Wednesday, April 23, 2014

Try This Exercise

Able-bodied friends! I would like you all to consider something. Please think about it with focus and not with the cursory attention we typically use to scan the internet.

1) Disability is a social construct. (More on that later.)

2) How many times have you judged someone's worth, even passively, based on limited information of nebulous origin, and then distilled it into "inspiring" or "pitiful" or "scary"?

2) What would you do if you were suddenly unable to live your life the way you're currently living it? Say, part of your body suddenly malfunctions beyond repair and you simply...can't. Not "won't", no choice - CAN'T.

An exercise! From the moment you next try to get out of bed, think about how you'd do it. If each of your skeletal muscles won't move when you ask them to, your joints paralyze you with fire at the slightest movement, or your mind is padlocked against your will and refuses to engage outside of itself; think about the sheer amount of energy it might take (physically, mentally, and emotionally) just to get out of your bed. Now, move through every miniscule step of your daily routine with this intention.

How's that grip on your toothbrush? Do you need help zipping your pants or getting into your shirt? Can you type today? Can you have a conversation on the telephone?
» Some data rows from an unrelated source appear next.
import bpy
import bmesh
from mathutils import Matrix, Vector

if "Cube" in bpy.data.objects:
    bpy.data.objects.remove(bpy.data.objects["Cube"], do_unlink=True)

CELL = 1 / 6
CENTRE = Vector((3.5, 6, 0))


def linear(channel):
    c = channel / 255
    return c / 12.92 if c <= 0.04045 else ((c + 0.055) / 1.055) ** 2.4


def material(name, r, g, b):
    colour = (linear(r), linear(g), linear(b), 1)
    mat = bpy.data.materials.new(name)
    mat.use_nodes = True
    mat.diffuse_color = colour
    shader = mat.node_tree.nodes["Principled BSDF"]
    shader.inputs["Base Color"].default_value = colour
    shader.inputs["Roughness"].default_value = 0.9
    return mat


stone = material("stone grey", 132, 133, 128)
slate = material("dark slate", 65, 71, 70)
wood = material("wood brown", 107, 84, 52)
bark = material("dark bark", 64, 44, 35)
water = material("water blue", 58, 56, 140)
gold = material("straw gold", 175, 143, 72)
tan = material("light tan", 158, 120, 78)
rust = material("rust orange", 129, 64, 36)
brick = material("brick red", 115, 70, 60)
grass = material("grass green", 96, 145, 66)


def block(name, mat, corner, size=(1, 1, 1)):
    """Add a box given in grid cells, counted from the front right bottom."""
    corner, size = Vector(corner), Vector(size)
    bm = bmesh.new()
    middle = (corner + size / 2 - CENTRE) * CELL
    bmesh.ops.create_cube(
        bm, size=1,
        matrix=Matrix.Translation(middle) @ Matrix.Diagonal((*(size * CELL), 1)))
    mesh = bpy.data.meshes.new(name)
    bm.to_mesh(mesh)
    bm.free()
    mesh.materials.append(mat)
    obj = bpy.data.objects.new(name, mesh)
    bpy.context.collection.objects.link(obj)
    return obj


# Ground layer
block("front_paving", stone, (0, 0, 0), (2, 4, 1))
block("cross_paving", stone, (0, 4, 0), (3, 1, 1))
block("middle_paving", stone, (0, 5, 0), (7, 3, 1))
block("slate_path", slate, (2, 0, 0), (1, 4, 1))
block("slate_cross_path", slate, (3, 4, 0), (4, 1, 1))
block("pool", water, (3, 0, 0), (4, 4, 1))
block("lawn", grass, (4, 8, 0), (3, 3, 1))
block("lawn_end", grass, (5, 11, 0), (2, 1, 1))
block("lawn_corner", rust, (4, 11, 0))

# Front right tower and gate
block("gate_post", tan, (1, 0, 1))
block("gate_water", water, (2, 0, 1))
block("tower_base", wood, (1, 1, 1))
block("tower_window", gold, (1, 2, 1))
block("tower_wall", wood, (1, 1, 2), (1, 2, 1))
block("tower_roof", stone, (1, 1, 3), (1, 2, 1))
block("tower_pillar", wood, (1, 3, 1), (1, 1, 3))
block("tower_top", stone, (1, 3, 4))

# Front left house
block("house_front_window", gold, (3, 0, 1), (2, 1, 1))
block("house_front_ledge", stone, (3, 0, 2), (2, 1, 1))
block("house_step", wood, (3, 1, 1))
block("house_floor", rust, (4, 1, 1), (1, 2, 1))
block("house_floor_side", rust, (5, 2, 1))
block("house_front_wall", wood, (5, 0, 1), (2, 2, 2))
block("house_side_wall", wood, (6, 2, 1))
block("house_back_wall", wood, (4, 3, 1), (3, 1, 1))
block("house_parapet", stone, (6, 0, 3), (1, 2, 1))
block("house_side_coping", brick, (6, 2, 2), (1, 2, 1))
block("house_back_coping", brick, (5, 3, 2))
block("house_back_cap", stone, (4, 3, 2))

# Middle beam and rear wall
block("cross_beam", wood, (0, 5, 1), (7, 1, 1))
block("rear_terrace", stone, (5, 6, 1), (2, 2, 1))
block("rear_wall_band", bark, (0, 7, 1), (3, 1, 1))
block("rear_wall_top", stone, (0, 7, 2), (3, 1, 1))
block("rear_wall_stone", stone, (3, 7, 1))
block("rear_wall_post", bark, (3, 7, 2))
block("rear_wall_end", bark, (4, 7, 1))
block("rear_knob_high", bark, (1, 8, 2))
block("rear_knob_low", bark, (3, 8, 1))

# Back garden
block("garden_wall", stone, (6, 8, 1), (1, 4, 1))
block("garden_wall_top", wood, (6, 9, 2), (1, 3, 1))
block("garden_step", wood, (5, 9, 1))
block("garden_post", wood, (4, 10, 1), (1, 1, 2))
Can you get to a meeting on an upper floor of a building that has no elevator? Is it easy for you to get to the bathroom and into a stall by yourself at work? Can you use the kitchen in the same way? Can you get through the doors in every building by yourself with ease? Can you easily step off the curb and get across the street before the light changes? Have you had tears in your eyes all day and little support from people who don't understand why today is so different from yesterday? Are you just trying to live your life like everyone else?

This list could be infinitely longer, but you get the idea.
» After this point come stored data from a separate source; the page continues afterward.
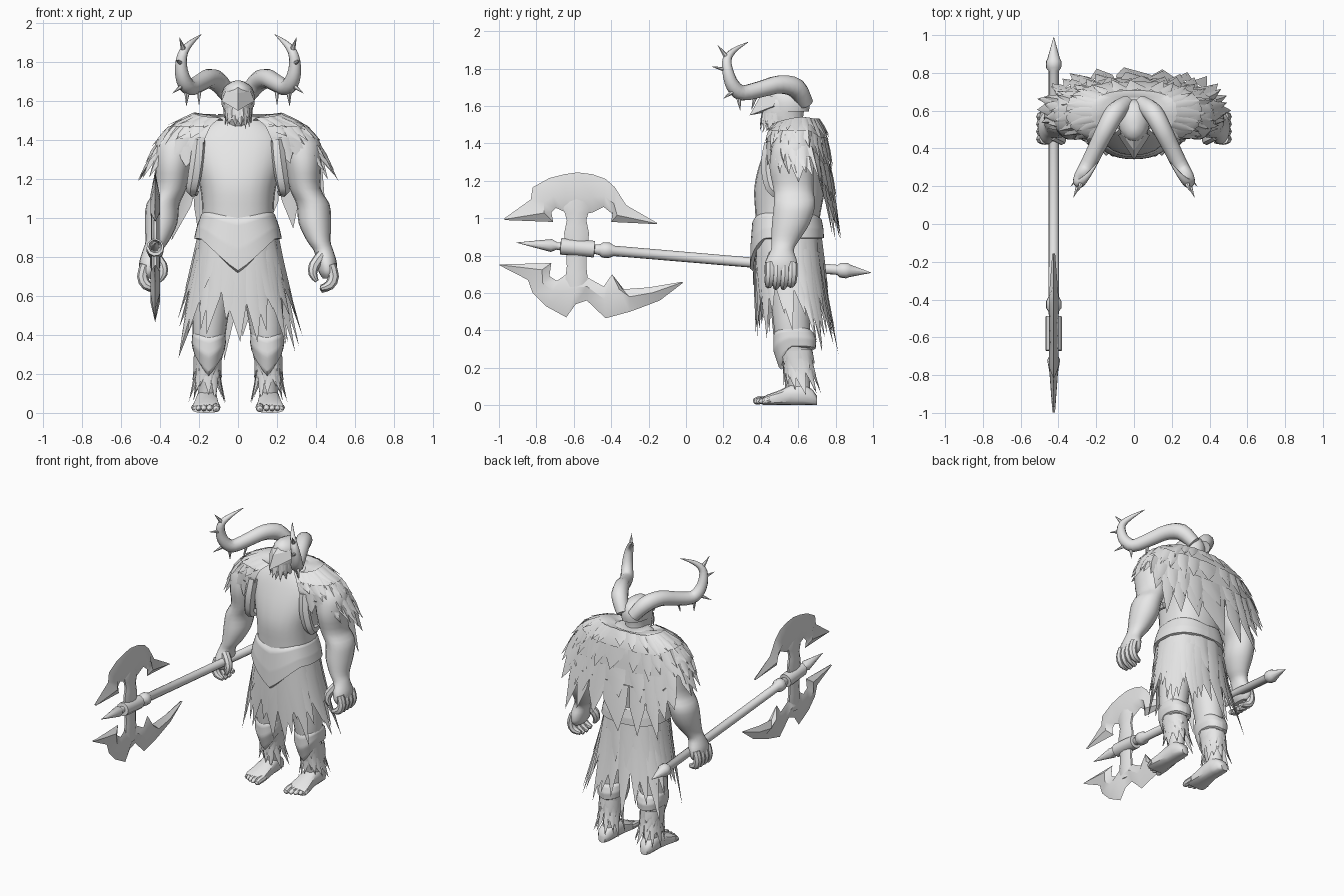
import bpy, bmesh, math, random
from mathutils import Vector as V

random.seed(7)
grey = bpy.data.materials.new("plain_grey")
grey.diffuse_color = (0.8, 0.8, 0.8, 1)


def finish(name, bm, mirror=False, angle=40, solid=True):
    if solid:
        bmesh.ops.recalc_face_normals(bm, faces=bm.faces)
    me = bpy.data.meshes.new(name)
    bm.to_mesh(me)
    bm.free()
    me.materials.append(grey)
    for p in me.polygons:
        p.use_smooth = True
    me.set_sharp_from_angle(angle=math.radians(angle))
    ob = bpy.data.objects.new(name, me)
    bpy.context.collection.objects.link(ob)
    if mirror:
        ob.modifiers.new("mirror", 'MIRROR').use_mirror_merge = False
    return ob


def spline(rows, k):
    """Catmull-Rom resampling of tuples."""
    if k < 2:
        return rows
    out = []
    for i in range(len(rows) - 1):
        a, b, c, d = (rows[max(0, min(len(rows) - 1, i + j))] for j in (-1, 0, 1, 2))
        for s in range(k):
            t = s / k
            out.append(tuple(0.5 * (2 * q + (r - p) * t + (2 * p - 5 * q + 4 * r - w) * t * t
                       + (3 * q - p - 3 * r + w) * t ** 3) for p, q, r, w in zip(a, b, c, d)))
    return out + [rows[-1]]


def add_loft(bm, rings):
    vs = [[bm.verts.new(p) for p in r] for r in rings]
    n = len(vs[0])
    for r0, r1 in zip(vs, vs[1:]):
        for i in range(n):
            j = (i + 1) % n
            bm.faces.new((r0[i], r0[j], r1[j], r1[i]))
    bm.faces.new(vs[0])
    bm.faces.new(vs[-1])


def sup(x, p):
    return math.copysign(abs(x) ** p, x)


def stack(name, rows, n=18, p=1.0, k=3, **kw):
    """Loft of horizontal rings (x, y, z, rx, ry)."""
    bm = bmesh.new()
    add_loft(bm, [[V((x + rx * sup(math.cos(2 * math.pi * i / n), p),
                      y + ry * sup(math.sin(2 * math.pi * i / n), p), z)) for i in range(n)]
                  for x, y, z, rx, ry in spline(rows, k)])
    return finish(name, bm, **kw)


def add_tube(bm, rows, n=8, k=1):
    """Tube through (x, y, z, r) rows."""
    rows = spline(rows, k)
    pts = [V(r[:3]) for r in rows]
    tan = [(pts[min(i + 1, len(pts) - 1)] - pts[max(i - 1, 0)]).normalized() for i in range(len(pts))]
    u, rings = tan[0].orthogonal().normalized(), []
    for i, c in enumerate(pts):
        if i:
            u = tan[i - 1].rotation_difference(tan[i]) @ u
        w = tan[i].cross(u)
        rings.append([c + max(rows[i][3], .001) * (u * math.cos(2 * math.pi * j / n)
                      + w * math.sin(2 * math.pi * j / n)) for j in range(n)])
    add_loft(bm, rings)


def tubes(name, lists, n=8, k=1, **kw):
    bm = bmesh.new()
    for rows in lists:
        add_tube(bm, rows, n, k)
    return finish(name, bm, **kw)


def wrap(keys, cx=0, p=0.85, dz=lambda a, t: 0):
    """Surface around the body: angle a from the front, t down the keys (t, rx, ry, cy, z)."""
    def f(a, t):
        i = 0
        while i < len(keys) - 2 and t > keys[i + 1][0]:
            i += 1
        k0, k1 = keys[i], keys[i + 1]
        s = (t - k0[0]) / (k1[0] - k0[0])
        rx, ry, cy, z = (q + (r - q) * s for q, r in zip(k0[1:], k1[1:]))
        return V((cx + rx * sup(math.sin(a), p), cy - ry * sup(math.cos(a), p), z + dz(a, t)))
    return f


def add_sheet(bm, f, a0, a1, n, t0, t1, m):
    g = [[bm.verts.new(f(a0 + (a1 - a0) * i / n, t0 + (t1 - t0) * j / m)) for i in range(n + 1)]
         for j in range(m + 1)]
    for j in range(m):
        for i in range(n):
            bm.faces.new((g[j][i], g[j + 1][i], g[j + 1][i + 1], g[j][i + 1]))


def shag(name, f, a0, a1, rows, sheet, lift=0.02, **kw):
    """Sheet covered with rows (t, length, count) of pointed overlapping tufts."""
    bm = bmesh.new()
    add_sheet(bm, f, a0, a1, 32, 0, sheet, 8)
    for t, length, count in rows:
        for i in range(count):
            da = (a1 - a0) / count
            a = a0 + da * (i + .5 + random.uniform(-.2, .2))
            ln = length * random.uniform(.7, 1.2)
            lean = da * random.uniform(-.3, .3)
            def at(fa, ft, up):
                b = a + da * fa + lean * ft
                b = max(a0, min(a1, b))
                return bm.verts.new(f(b, t + ln * ft) + V((math.sin(b), -math.cos(b), 0)) * up)
            l0, r0, c0 = at(-.55, 0, .002), at(.55, 0, .002), at(0, 0, lift * .4)
            l1, r1, c1 = at(-.47, .45, .003), at(.42, .45, .003), at(0, .45, lift * .8)
            tip = at(.1, 1, lift)
            for q in ((l0, l1, c1, c0), (c0, c1, r1, r0), (l1, tip, c1), (c1, tip, r1)):
                bm.faces.new(q)
    return finish(name, bm, solid=False, angle=50, **kw)


# Torso, neck and head
stack("torso", [(0, .54, .92, .19, .165), (0, .545, 1.03, .183, .175), (0, .555, 1.16, .195, .19),
                (0, .575, 1.28, .235, .185), (0, .59, 1.4, .255, .155), (0, .595, 1.47, .20, .125),
                (0, .595, 1.52, .10, .09)], n=24, p=.85)
stack("head", [(0, .57, 1.44, .075, .08), (0, .54, 1.5, .07, .09), (0, .52, 1.55, .075, .11),
               (0, .53, 1.62, .08, .11), (0, .54, 1.66, .06, .09)], n=14)
stack("helmet", [(0, .55, 1.57, .082, .11), (0, .55, 1.62, .086, .113), (0, .54, 1.67, .07, .1),
                 (0, .53, 1.70, .03, .05), (0, .52, 1.705, .004, .006)], n=14, k=2)
bm = bmesh.new()
visor = [bm.verts.new(p) for p in ((0, .50, 1.705), (.065, .48, 1.65), (.084, .47, 1.6), (0, .34, 1.55),
                                   (-.084, .47, 1.6), (-.065, .48, 1.65), (0, .39, 1.64), (0, .5, 1.58))]
for q in ((0, 1, 6), (1, 2, 3, 6), (0, 6, 5), (6, 3, 4, 5), (2, 7, 3), (3, 7, 4)):
    bm.faces.new([visor[i] for i in q])
finish("visor", bm, angle=25)
shag("beard", wrap([(0, .07, .11, .52, 1.575), (1, .055, .105, .51, 1.46)]), -1.5, 1.5,
     [(.1, .6, 9), (.4, .6, 8)], .6, .012)

# Horns with spikes
tubes("horn", [[(.04, .64, 1.615, .042), (.10, .59, 1.695, .053), (.15, .50, 1.715, .05),
                (.20, .40, 1.69, .045), (.25, .30, 1.67, .042), (.28, .25, 1.71, .038),
                (.292, .225, 1.78, .031), (.28, .22, 1.85, .024), (.24, .26, 1.9, .014),
                (.19, .33, 1.94, .002)]], n=10, k=3, mirror=True)
tubes("horn_spike", [[(*a, .018), (*b, .001)] for a, b in (
    ((.26, .28, 1.66), (.265, .29, 1.575)), ((.20, .38, 1.68), (.2, .35, 1.58)),
    ((.27, .27, 1.69), (.335, .2, 1.64)), ((.285, .23, 1.79), (.32, .14, 1.81)),
    ((.275, .225, 1.85), (.3, .17, 1.925)))], n=6, mirror=True)

# Arms, hands
stack("arm", [(.28, .58, 1.45, .09, .09), (.32, .575, 1.38, .105, .115), (.335, .565, 1.27, .092, .12),
              (.345, .575, 1.15, .08, .108), (.385, .58, 1.07, .085, .112), (.395, .56, .97, .083, .102),
              (.415, .53, .88, .06, .075), (.44, .515, .83, .05, .062), (.455, .51, .77, .052, .085),
              (.46, .51, .72, .045, .085), (.46, .51, .69, .025, .06)], mirror=True)
tubes("finger", [[(.475, y, .76, .027), (.49, y, .70, .028), (.47, y - .005, .655, .026),
                  (.425, y - .01, .628 + e, .014)] for y, e in
                 ((.45, .01), (.49, 0), (.53, 0), (.568, .015))]
      + [[(.43, .47, .81, .028), (.39, .45, .755, .028), (.385, .44, .71, .022), (.405, .44, .675, .01)]],
      k=2, mirror=True)

# Vest edge by the armhole
tubes("vest_edge", [[(.2, .45, 1.40, .032), (.21, .435, 1.3, .036), (.225, .445, 1.2, .035),
                     (.235, .475, 1.14, .03), (.22, .56, 1.13, .02)]], n=6, k=2, mirror=True)

# Fur mantle, sloping at the collar and hanging lower at the back
mantle = wrap([(0, .11, .07, .60, 1.52), (.2, .22, .11, .595, 1.54), (.45, .35, .155, .592, 1.47),
               (.75, .42, .17, .595, 1.37), (1, .46, .175, .612, 1.27)], p=.78,
              dz=lambda a, t: (.05 * t - .05 * max(0, 1 - t * 1.3)) * max(0, math.cos(a))
              - .19 * t * t * min(1, max(0, (-.35 - math.cos(a)) * 2.5)))
shag("fur_mantle", mantle, .32, 2 * math.pi - .32,
     [(.2, .3, 21), (.45, .32, 23), (.7, .34, 23), (.85, .33, 21)], .85, .022)

# Belt with pointed front flap
bm = bmesh.new()
belt = wrap([(0, .178, .172, .54, 1.0), (.1, .19, .186, .54, 1.0), (.6, .213, .196, .54, 1.0),
             (1, .225, .197, .54, 1.0), (1.05, .2, .18, .54, 1.0)],
            dz=lambda a, t: .03 * (1 - t) * min(1, abs(math.sin(a)) * 1.2)
            - t * (.105 + .165 * max(0, 1 - abs(a) / 1.0) ** 1.3))
add_sheet(bm, belt, -math.pi, math.pi, 40, 0, 1.05, 21)
finish("belt", bm, solid=False)

# Ragged skirt of long strips, longer behind
skirt = wrap([(0, .19, .175, .54, .98), (.5, .235, .182, .555, .71), (1, .30, .20, .59, .45)],
             dz=lambda a, t: -.07 * t * max(0, abs(math.cos(a)) - .3) - .07 * t * max(0, -math.cos(a)))
shag("skirt", skirt, -math.pi, math.pi, [(.1, .6, 13), (.25, .75, 15), (.36, .75, 17)], .45, .018)

# Legs, knee guards, shin fur
stack("leg", [(.11, .55, .85, .1, .13), (.125, .56, .65, .1, .115), (.145, .565, .45, .088, .1),
              (.15, .575, .33, .078, .092), (.153, .59, .22, .06, .075), (.158, .605, .1, .048, .058),
              (.16, .61, .05, .05, .06)], mirror=True)
bm = bmesh.new()
guard = wrap([(0, .076, .093, .575, .40), (.15, .085, .108, .575, .40), (.55, .088, .115, .582, .40),
              (1, .08, .098, .595, .40), (1.05, .068, .085, .595, .40)], cx=.15,
             dz=lambda a, t: -t * (.1 + .1 * max(0, 1 - abs(a) / 1.3)) + .015 * abs(math.sin(a)))
add_sheet(bm, guard, -math.pi, math.pi, 28, 0, 1.05, 14)
finish("knee_guard", bm, mirror=True, solid=False)
shag("shin_fur", wrap([(0, .07, .085, .59, .30), (.55, .06, .074, .605, .19), (1, .082, .09, .622, .07)],
                      cx=.157),
     -math.pi, math.pi, [(.05, .5, 9), (.25, .5, 10), (.45, .55, 11)], .5, .012, mirror=True)

# Feet and toes
bm = bmesh.new()
foot = [(.70, .163, .025, .05), (.675, .162, .046, .085), (.62, .16, .055, .12), (.56, .16, .056, .11),
        (.50, .162, .064, .08), (.43, .165, .073, .055), (.41, .165, .07, .04)]
add_loft(bm, [[V((x + w * sup(math.cos(i * math.pi / 6), .7), y, h / 2 + h / 2 * sup(math.sin(i * math.pi / 6), .7)))
               for i in range(12)] for y, x, w, h in foot])
finish("foot", bm, mirror=True)
tubes("toe", [[(x, .45, .03, r), (x, y + .03, .027, r), (x, y + .008, .02, r * .8), (x, y, .016, r * .3)]
              for x, y, r in ((.112, .36, .022), (.146, .365, .017), (.175, .375, .016),
                              (.202, .39, .015), (.226, .41, .014))], mirror=True)

# Axe shaft with collars, spear tip and end spike
AX = -.425
tubes("axe_shaft", [[(AX, y, .83 - .085 * (y + .44), r) for y, r in (
    (-.905, .001), (-.72, .035), (-.69, .02), (-.672, .022), (-.67, .045), (-.49, .045), (-.488, .025),
    (-.46, .03), (-.445, .042), (-.41, .042), (-.385, .028), (.81, .027), (.825, .04), (.86, .042),
    (.875, .034), (.99, .001))]], n=10, angle=40)
stack("axe_neck", [(AX, -.585, z, .022, w) for z, w in
                   ((.60, .05), (.68, .062), (.74, .055), (.84, .06), (.92, .07), (.99, .055), (1.06, .075),
                    (1.12, .05))], n=10, k=2)


def blade(name, stations):
    bm = bmesh.new()
    rings = []
    for oy, oz, iy, iz in stations:
        o, i = V((AX, oy, oz)), V((AX, iy, iz))
        mid = i.lerp(o, .4)
        w = V((min(.024, .006 + .2 * (o - i).length), 0, 0))
        rings.append([o, mid + w, i, mid - w])
    add_loft(bm, rings)
    finish(name, bm, angle=40)


# Crescent blades: outer edge then inner edge (y, z)
blade("upper_blade", [(-.97, 1.0, -.97, .99), (-.83, 1.10, -.71, .98), (-.82, 1.165, -.72, 1.03),
                      (-.73, 1.215, -.695, 1.055), (-.65, 1.235, -.64, 1.03), (-.58, 1.245, -.58, 1.02),
                      (-.50, 1.235, -.50, 1.03), (-.43, 1.21, -.44, 1.06), (-.38, 1.165, -.39, 1.02),
                      (-.32, 1.07, -.40, .98), (-.155, .975, -.155, .968)])
blade("lower_blade", [(-.997, .748, -.997, .753), (-.845, .67, -.72, .76), (-.82, .60, -.73, .69),
                      (-.75, .53, -.69, .665), (-.64, .47, -.64, .70), (-.59, .54, -.58, .69),
                      (-.53, .56, -.53, .685), (-.43, .465, -.44, .635), (-.30, .50, -.395, .70),
                      (-.245, .52, -.34, .62), (-.14, .56, -.2, .63), (-.015, .655, -.02, .66)])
Please share your results!

Monday, April 21, 2014

My Current Personal Experience With Herd (Community) Immunity

Reason #27591 why herd immunity is so important: Even though I would really, reeeaaally like to, I can't get an MMR (measles/mumps/rubella) booster because I am immunosuppressed and could get sick from it. This is unfortunate timing for me since there have been cases of measles popping up in Seattle.

Most of you are healthy and will not get sick from this vaccine. Herd immunity has been suffering since healthy people have been choosing not to vaccinate themselves or their healthy children. (All vaccines and their timing are not created equal, but this is not the thread in which to discuss that.) One result of this has been the new cases of measles in Seattle. I cannot protect myself from it any further than I already have, so herd immunity is incredibly important to me.

HEALTHY ADULTS AND CHILDREN: Please understand - you can incubate measles and not get sick yourself, BUT you can pass it on to people like me who are more prone to serious complications from it.

I DO NOT WANT TO DEAL WITH MEASLES. Please don't give it to me. If you think you've been exposed, please let me know which rooms you've walked into recently so I can avoid the airborne droplets. As always, do keep inviting me to events and let me decide whether or not to show up instead of making that decision for me.

I don't want this thread to devolve into angry jabs, I just think it's extremely important that people have a face to put with this situation. It is very real.

***EDIT 4/26: My doctor and I discussed this issue further and he concluded that at my current level of immunosuppression, the risk of me catching measles at this time was more concerning than the possible side effects from the vaccine. I was admittedly a bit nervous because the MMR vaccine is live, but I got it four days ago and haven't yet noticed any complications beyond being extra exhausted. I am relieved that I have the added protection (even though it might not work as well because I'm immunosuppressed.)

Friday, April 18, 2014

Conversation: No Need For Fear

Of all the adjectives in all the world, my life cannot be described as boring. It is captivating and complicated and swings from exhilarating to tragic at mind-boggling intervals (not just because I'm bipolar, heh). I have heard that it can sometimes be difficult to know what to say to me based on all of that. Examples include: Your energy is so intense that I'm afraid to approach you; Frankly, disabilities scare me; I have no idea what to say to someone who's lost a child when mine is standing right here; I don't know how so many terrible things could actually happen to one person; etc. Those are all valid feelings and I understand them. In this society, most of us are simply not taught how to navigate other people's difficult times. I've had lots of practice on both sides and I still sometimes feel lost and awkward when it comes to others.

It's true that I don't have a lot of energy to use at any given time, but I am a person who would much rather address important topics than not talk about them at all. Forever ignoring major issues is not my style.

Please don't be afraid to talk to me. Sincerely. About anything. Things have been this way for long enough that I'm an expert wave rider. If you have enough interest in my life to talk about it, why not speak with me directly? I wouldn't keep putting myself out here if I didn't welcome conversation. Through this lens, I've learned myriad life lessons and sharpened my sense of self-awareness. I'm not particularly fragile and there's no need for pity. I'll accept love, though! I love love.